- [PROVIDED DATA]:
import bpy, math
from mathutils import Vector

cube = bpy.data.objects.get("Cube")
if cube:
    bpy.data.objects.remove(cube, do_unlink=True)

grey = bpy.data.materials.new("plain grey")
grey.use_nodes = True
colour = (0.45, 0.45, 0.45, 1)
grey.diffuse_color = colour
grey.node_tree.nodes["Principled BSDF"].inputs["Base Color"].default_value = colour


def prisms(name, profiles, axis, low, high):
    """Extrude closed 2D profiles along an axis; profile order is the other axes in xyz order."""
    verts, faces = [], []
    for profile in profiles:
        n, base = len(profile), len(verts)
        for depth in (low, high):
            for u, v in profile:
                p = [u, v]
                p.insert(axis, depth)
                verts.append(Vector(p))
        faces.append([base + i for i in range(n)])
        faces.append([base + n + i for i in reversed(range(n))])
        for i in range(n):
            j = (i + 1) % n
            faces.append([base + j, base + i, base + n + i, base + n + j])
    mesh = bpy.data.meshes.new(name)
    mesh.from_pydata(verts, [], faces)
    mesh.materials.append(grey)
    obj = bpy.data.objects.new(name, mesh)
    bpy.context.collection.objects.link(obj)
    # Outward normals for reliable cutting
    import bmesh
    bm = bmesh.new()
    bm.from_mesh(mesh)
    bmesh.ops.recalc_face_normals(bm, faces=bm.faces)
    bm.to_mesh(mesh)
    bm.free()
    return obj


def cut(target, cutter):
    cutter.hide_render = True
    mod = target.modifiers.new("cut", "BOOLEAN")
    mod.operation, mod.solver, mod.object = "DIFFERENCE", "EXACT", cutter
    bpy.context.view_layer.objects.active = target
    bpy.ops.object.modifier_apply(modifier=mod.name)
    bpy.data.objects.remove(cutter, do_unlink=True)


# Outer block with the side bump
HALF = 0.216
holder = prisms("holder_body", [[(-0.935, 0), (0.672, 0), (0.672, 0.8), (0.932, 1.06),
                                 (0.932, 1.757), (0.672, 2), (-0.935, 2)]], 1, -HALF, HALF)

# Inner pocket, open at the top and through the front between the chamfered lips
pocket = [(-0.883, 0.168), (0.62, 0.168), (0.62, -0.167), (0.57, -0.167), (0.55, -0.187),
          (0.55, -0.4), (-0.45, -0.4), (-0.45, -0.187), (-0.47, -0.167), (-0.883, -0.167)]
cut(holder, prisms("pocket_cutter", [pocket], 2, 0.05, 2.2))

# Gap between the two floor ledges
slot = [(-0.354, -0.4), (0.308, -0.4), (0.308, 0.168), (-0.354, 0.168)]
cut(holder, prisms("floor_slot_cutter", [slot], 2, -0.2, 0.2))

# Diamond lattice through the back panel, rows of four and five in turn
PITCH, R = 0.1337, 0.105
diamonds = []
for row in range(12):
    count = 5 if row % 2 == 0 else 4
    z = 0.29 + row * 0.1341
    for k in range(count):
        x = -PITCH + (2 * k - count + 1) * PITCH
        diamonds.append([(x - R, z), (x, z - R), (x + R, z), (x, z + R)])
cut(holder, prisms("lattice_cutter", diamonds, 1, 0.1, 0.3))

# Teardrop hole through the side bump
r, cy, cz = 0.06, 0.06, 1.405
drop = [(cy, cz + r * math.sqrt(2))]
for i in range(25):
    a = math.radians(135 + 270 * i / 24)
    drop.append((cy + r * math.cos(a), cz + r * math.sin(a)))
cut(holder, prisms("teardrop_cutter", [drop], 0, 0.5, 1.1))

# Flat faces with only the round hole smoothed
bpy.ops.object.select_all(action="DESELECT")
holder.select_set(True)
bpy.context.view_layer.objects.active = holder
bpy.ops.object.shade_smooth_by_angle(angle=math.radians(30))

- [WORK TASK]:
Gather each line from the listing above that holds "grey".

- [SOLUTION TO THIS EXERCISE]:
grey = bpy.data.materials.new("plain grey")
grey.use_nodes = True
grey.diffuse_color = colour
grey.node_tree.nodes["Principled BSDF"].inputs["Base Color"].default_value = colour
    mesh.materials.append(grey)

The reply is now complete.